§ About this exercise: Each line of the data below from the one holding "grey.use_nodes = True" to the one holding "before = (p", inclusive, is to be reproduced exactly; no other line belongs in the answer.
- - -
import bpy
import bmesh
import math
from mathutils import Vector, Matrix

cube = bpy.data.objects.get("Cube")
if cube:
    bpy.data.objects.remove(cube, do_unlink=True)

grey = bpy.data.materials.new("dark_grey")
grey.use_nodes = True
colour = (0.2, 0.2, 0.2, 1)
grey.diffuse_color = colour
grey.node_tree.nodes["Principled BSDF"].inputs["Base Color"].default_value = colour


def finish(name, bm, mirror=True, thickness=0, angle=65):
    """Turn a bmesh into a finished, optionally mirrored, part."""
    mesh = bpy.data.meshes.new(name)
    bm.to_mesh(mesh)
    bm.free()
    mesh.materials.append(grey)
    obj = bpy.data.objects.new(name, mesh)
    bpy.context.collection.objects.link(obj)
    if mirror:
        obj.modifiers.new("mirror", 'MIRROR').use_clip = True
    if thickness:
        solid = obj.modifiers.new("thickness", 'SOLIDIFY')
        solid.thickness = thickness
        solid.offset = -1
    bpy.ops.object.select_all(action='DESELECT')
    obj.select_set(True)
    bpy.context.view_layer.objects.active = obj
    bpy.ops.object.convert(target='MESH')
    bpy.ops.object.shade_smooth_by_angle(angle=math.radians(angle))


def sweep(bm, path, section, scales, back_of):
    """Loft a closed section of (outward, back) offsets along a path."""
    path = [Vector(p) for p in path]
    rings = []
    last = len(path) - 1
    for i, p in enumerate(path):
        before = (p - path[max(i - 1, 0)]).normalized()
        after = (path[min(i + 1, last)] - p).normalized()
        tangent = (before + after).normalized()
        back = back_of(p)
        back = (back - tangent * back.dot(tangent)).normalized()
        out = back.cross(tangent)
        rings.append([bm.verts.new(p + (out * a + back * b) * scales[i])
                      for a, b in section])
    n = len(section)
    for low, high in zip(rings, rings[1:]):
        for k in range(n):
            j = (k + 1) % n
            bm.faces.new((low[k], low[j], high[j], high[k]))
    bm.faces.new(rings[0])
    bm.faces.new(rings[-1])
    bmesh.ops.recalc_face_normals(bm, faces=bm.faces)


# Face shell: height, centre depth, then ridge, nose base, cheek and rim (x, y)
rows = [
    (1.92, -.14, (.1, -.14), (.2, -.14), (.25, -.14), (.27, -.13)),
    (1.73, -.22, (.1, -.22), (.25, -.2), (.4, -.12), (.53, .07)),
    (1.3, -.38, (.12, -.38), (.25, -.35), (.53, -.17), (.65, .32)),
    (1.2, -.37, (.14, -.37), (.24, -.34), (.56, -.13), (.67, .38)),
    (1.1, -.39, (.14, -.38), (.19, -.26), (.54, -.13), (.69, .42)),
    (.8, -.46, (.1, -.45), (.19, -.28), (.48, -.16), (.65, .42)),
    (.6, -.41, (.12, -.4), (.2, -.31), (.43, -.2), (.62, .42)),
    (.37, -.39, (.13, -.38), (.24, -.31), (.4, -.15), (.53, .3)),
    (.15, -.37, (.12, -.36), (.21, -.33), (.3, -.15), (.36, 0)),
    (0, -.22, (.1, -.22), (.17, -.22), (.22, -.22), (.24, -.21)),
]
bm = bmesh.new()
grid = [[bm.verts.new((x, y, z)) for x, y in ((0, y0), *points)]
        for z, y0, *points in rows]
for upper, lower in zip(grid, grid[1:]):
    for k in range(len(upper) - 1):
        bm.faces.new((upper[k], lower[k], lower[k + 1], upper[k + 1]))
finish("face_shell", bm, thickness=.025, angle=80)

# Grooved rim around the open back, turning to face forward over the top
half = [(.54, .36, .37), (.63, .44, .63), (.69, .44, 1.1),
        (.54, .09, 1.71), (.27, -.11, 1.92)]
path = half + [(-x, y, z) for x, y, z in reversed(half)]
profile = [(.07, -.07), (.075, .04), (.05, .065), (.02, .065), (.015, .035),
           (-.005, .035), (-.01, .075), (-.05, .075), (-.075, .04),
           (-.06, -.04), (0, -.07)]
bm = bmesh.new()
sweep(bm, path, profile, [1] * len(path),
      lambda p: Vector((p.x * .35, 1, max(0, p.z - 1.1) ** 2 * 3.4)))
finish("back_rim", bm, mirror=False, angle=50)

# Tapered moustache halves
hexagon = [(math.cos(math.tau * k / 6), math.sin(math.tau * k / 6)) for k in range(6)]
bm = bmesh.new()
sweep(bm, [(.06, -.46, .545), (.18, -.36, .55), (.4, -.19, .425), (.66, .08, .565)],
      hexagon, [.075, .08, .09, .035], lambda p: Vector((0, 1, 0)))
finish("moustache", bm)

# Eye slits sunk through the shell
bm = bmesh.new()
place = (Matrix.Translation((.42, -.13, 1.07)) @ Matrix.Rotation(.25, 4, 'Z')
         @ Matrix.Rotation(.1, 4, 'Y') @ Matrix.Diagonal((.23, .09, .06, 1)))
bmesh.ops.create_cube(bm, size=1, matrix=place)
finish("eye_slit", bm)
- - -
§ Result of the exercise:
grey.use_nodes = True
colour = (0.2, 0.2, 0.2, 1)
grey.diffuse_color = colour
grey.node_tree.nodes["Principled BSDF"].inputs["Base Color"].default_value = colour


def finish(name, bm, mirror=True, thickness=0, angle=65):
    """Turn a bmesh into a finished, optionally mirrored, part."""
    mesh = bpy.data.meshes.new(name)
    bm.to_mesh(mesh)
    bm.free()
    mesh.materials.append(grey)
    obj = bpy.data.objects.new(name, mesh)
    bpy.context.collection.objects.link(obj)
    if mirror:
        obj.modifiers.new("mirror", 'MIRROR').use_clip = True
    if thickness:
        solid = obj.modifiers.new("thickness", 'SOLIDIFY')
        solid.thickness = thickness
        solid.offset = -1
    bpy.ops.object.select_all(action='DESELECT')
    obj.select_set(True)
    bpy.context.view_layer.objects.active = obj
    bpy.ops.object.convert(target='MESH')
    bpy.ops.object.shade_smooth_by_angle(angle=math.radians(angle))


def sweep(bm, path, section, scales, back_of):
    """Loft a closed section of (outward, back) offsets along a path."""
    path = [Vector(p) for p in path]
    rings = []
    last = len(path) - 1
    for i, p in enumerate(path):
        before = (p - path[max(i - 1, 0)]).normalized()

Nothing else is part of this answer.